## Try it
For the listing below, give the number of lines that include "materials" and add nothing to it.

## Source records
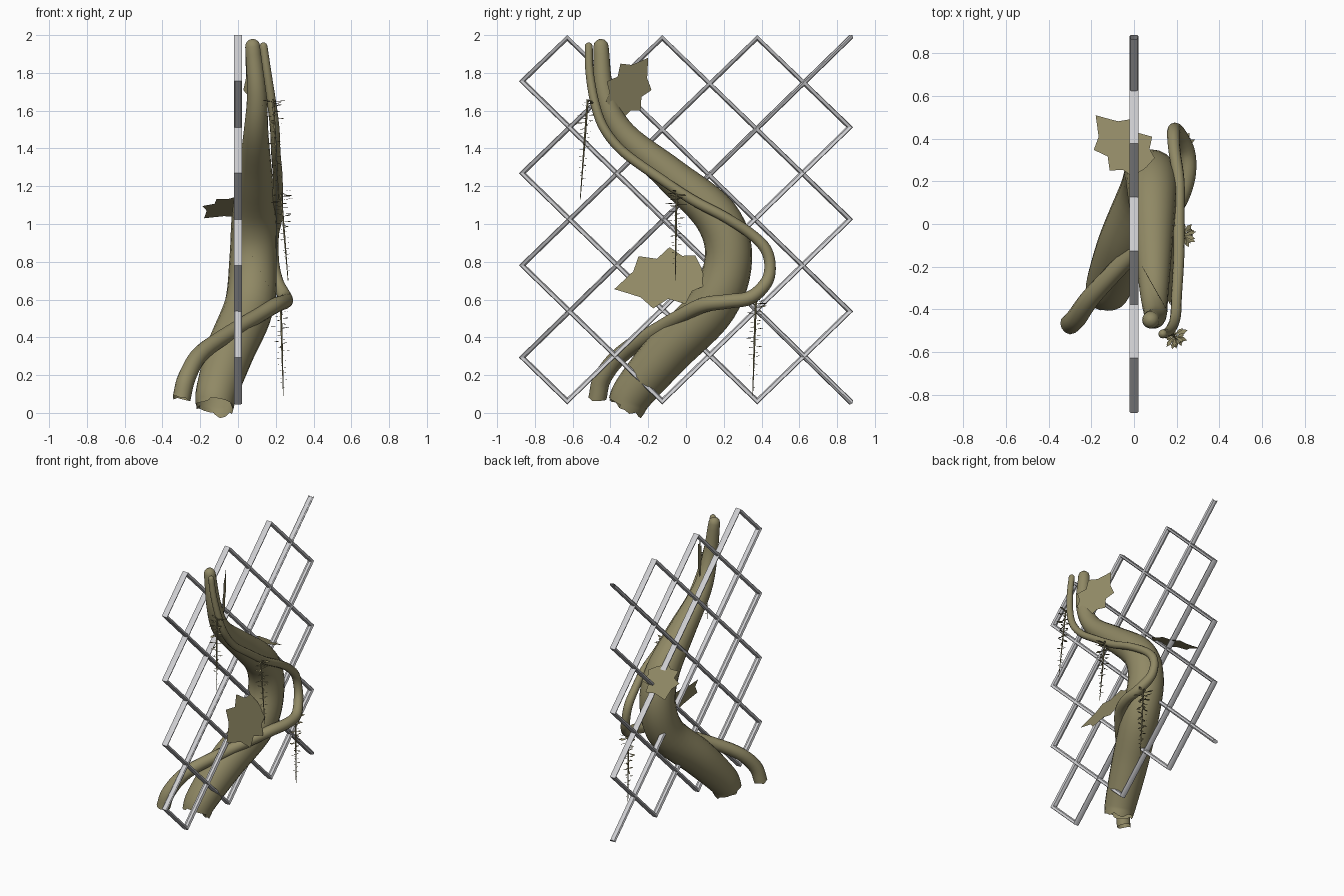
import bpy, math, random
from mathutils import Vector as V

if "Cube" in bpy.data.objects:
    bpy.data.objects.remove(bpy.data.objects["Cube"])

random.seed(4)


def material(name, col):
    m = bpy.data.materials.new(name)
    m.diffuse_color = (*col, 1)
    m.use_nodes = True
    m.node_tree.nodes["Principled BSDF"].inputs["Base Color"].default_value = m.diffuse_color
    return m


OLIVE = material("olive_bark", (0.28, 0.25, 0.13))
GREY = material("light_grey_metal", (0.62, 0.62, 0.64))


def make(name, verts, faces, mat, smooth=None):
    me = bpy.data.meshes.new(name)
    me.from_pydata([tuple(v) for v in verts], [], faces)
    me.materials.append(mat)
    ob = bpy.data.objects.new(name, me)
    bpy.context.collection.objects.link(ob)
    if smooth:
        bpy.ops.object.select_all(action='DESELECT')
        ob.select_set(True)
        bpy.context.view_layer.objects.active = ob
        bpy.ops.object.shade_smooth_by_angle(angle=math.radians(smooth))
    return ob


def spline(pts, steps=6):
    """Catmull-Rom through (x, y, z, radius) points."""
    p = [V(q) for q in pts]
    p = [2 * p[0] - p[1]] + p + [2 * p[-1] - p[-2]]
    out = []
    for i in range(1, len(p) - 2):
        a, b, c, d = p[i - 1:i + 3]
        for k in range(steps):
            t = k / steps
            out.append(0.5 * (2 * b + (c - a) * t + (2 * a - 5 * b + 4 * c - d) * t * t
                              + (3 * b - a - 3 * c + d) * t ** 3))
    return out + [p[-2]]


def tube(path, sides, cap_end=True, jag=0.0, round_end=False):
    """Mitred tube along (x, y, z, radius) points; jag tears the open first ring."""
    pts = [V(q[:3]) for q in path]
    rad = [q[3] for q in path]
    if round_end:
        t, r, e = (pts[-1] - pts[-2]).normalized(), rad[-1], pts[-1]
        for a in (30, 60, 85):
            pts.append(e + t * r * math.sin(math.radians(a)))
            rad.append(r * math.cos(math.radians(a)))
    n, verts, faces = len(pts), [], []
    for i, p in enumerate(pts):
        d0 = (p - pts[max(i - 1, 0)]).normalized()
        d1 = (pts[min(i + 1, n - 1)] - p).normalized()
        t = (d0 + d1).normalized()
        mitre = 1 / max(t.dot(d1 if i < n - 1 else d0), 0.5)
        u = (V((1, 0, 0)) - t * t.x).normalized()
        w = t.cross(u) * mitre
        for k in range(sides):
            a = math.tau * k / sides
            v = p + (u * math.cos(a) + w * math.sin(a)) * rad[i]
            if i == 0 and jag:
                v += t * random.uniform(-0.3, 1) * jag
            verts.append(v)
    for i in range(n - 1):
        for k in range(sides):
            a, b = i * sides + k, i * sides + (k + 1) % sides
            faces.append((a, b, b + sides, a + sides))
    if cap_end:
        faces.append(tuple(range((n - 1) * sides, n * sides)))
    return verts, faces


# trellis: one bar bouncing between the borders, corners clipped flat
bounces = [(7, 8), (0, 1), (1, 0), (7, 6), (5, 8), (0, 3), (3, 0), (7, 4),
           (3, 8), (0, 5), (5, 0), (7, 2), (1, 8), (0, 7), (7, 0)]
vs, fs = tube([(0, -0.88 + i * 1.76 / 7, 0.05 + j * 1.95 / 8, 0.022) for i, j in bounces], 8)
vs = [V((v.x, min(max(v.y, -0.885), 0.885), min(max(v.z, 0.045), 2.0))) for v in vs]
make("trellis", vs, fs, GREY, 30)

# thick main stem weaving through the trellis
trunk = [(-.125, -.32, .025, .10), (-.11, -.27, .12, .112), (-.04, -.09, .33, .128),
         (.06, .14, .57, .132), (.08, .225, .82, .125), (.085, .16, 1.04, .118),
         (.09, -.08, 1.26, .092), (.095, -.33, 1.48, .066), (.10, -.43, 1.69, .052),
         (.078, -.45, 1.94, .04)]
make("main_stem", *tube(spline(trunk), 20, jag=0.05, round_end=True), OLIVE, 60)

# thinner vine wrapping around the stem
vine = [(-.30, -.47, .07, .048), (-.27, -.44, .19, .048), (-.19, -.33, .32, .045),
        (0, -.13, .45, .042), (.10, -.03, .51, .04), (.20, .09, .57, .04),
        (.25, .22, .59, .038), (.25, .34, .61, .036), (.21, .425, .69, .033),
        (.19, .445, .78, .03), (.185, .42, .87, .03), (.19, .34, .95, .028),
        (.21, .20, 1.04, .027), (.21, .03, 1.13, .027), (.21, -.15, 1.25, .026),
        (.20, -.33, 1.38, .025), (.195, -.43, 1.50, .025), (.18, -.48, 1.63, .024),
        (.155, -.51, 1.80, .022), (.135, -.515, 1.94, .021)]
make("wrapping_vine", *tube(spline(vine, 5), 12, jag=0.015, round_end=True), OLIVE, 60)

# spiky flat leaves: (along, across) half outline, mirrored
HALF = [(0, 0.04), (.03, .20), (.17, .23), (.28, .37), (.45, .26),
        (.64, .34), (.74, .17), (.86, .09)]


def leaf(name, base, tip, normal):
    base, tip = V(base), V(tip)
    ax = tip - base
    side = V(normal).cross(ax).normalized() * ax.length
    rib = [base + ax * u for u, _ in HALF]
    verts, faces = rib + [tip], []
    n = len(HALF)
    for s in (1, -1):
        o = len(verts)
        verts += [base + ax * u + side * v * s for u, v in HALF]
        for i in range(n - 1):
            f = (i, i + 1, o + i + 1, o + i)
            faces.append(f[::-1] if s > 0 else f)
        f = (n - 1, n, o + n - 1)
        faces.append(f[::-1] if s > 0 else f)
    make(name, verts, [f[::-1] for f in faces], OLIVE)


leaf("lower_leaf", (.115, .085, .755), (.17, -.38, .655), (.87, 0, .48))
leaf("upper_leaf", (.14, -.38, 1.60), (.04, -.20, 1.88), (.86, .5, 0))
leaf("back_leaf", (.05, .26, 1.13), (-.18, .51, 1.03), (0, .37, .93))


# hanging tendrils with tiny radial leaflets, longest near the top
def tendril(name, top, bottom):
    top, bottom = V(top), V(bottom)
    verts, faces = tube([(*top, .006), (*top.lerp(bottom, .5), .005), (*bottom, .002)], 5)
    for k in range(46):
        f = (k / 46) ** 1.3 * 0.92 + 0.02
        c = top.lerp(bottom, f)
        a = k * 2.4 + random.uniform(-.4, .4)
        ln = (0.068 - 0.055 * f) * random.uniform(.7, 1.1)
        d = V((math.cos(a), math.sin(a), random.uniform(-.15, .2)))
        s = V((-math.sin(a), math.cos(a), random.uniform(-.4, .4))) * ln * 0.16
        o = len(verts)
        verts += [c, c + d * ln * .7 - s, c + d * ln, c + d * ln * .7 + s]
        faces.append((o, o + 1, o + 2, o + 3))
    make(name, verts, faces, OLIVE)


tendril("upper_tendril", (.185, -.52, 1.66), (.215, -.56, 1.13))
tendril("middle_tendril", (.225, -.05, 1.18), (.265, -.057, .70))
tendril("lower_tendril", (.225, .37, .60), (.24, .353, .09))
---
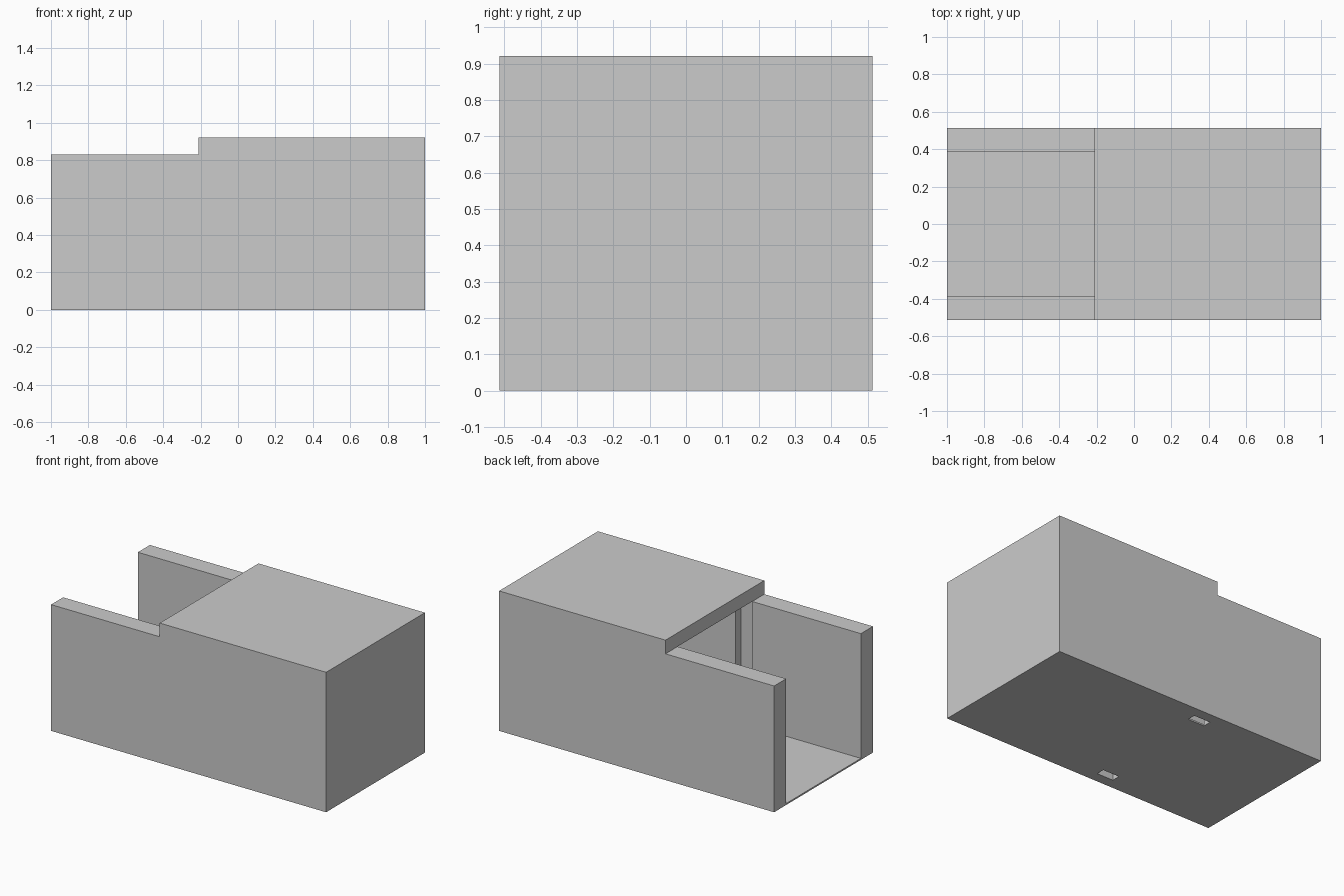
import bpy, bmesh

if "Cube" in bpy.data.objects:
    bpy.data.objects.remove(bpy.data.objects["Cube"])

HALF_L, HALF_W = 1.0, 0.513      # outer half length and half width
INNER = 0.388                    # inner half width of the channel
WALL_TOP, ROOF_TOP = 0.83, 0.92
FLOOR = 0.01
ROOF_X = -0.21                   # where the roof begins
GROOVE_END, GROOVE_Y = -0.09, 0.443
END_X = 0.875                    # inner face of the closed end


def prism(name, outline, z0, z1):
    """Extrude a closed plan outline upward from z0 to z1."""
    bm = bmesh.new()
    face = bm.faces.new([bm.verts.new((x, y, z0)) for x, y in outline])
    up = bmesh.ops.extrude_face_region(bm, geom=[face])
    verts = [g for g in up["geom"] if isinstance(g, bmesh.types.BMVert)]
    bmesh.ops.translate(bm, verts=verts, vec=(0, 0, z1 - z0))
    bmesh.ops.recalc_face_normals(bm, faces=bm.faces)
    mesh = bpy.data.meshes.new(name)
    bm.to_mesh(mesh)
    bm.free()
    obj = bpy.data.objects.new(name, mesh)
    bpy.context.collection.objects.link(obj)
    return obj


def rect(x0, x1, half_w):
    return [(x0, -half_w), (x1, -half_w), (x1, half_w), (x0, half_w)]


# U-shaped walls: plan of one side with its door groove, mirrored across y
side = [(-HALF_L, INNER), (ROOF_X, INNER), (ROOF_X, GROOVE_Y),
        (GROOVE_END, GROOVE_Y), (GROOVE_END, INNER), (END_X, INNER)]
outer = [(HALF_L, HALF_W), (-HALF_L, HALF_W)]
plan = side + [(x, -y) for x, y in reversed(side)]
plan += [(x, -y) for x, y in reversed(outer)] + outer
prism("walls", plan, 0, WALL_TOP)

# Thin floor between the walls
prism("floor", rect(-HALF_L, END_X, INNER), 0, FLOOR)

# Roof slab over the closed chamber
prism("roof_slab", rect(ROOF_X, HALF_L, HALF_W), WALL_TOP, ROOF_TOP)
--
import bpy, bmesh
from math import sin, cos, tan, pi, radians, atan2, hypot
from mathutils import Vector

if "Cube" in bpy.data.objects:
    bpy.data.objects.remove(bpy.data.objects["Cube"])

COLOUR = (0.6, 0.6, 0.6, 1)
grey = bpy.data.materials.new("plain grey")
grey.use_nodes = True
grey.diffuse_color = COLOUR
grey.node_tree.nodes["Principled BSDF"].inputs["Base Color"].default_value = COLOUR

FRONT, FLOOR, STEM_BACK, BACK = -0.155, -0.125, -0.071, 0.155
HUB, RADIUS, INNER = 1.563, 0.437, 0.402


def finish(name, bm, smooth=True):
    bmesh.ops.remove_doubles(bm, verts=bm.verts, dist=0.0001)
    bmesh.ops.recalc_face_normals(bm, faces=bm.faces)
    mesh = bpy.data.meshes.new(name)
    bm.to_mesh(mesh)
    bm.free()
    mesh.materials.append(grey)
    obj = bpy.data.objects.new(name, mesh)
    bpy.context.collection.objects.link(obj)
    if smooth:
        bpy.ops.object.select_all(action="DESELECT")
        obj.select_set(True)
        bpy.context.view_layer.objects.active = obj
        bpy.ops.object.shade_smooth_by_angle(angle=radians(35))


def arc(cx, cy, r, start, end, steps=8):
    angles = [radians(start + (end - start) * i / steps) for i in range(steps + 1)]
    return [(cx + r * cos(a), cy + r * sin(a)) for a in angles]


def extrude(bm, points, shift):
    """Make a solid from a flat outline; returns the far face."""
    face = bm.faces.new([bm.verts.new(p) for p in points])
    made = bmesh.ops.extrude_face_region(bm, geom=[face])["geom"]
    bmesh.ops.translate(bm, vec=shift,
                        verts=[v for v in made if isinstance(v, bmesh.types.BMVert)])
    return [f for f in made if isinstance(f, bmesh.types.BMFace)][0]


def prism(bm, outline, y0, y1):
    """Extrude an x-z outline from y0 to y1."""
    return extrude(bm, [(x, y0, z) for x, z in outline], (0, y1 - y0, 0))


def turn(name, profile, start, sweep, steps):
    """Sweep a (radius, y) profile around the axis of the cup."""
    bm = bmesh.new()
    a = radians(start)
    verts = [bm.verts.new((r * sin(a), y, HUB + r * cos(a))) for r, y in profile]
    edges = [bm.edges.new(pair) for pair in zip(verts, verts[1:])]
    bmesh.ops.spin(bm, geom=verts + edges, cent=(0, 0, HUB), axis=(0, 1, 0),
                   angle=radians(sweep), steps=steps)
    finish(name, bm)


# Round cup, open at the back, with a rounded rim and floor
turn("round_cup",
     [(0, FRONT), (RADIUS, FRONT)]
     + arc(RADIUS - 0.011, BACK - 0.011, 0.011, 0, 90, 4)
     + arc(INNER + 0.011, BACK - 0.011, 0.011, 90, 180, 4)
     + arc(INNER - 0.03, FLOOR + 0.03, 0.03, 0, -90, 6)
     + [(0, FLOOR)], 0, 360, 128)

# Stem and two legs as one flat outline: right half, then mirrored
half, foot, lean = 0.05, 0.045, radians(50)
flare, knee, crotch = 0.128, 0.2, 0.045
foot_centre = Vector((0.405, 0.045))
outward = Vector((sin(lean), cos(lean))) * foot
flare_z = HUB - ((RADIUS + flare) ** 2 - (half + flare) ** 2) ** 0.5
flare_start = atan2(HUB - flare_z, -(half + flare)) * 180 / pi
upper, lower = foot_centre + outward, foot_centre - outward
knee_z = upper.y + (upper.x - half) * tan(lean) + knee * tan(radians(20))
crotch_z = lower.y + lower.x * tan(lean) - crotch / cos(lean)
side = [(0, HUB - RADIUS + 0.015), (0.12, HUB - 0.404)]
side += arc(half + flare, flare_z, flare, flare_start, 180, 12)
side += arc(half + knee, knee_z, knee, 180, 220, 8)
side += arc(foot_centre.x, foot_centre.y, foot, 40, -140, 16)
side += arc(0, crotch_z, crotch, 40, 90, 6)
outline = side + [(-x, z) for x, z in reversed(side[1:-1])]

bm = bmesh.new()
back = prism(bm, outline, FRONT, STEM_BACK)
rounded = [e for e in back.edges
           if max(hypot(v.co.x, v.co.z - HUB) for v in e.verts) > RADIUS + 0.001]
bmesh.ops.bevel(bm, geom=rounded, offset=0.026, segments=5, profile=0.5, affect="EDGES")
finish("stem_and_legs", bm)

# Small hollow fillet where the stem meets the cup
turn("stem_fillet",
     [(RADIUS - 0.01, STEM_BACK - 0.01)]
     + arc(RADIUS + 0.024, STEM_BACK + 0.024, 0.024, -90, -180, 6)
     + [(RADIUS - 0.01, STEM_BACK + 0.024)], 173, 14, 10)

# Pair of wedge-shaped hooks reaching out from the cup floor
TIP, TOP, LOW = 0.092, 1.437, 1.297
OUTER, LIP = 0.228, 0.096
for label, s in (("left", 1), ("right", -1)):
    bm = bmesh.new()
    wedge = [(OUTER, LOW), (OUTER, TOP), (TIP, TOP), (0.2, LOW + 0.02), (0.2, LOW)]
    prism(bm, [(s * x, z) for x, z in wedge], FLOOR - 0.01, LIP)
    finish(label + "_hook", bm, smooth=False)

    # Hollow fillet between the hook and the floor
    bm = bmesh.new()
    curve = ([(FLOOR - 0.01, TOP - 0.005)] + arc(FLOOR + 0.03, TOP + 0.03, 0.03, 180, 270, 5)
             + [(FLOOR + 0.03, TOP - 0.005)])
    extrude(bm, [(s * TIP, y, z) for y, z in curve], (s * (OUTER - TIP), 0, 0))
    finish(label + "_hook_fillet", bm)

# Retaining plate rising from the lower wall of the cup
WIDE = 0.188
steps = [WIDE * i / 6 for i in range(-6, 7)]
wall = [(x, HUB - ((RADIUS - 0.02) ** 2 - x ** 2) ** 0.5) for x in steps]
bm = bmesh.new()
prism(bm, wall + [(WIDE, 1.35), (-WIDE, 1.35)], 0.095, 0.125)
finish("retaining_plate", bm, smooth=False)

## Answer for this exercise
4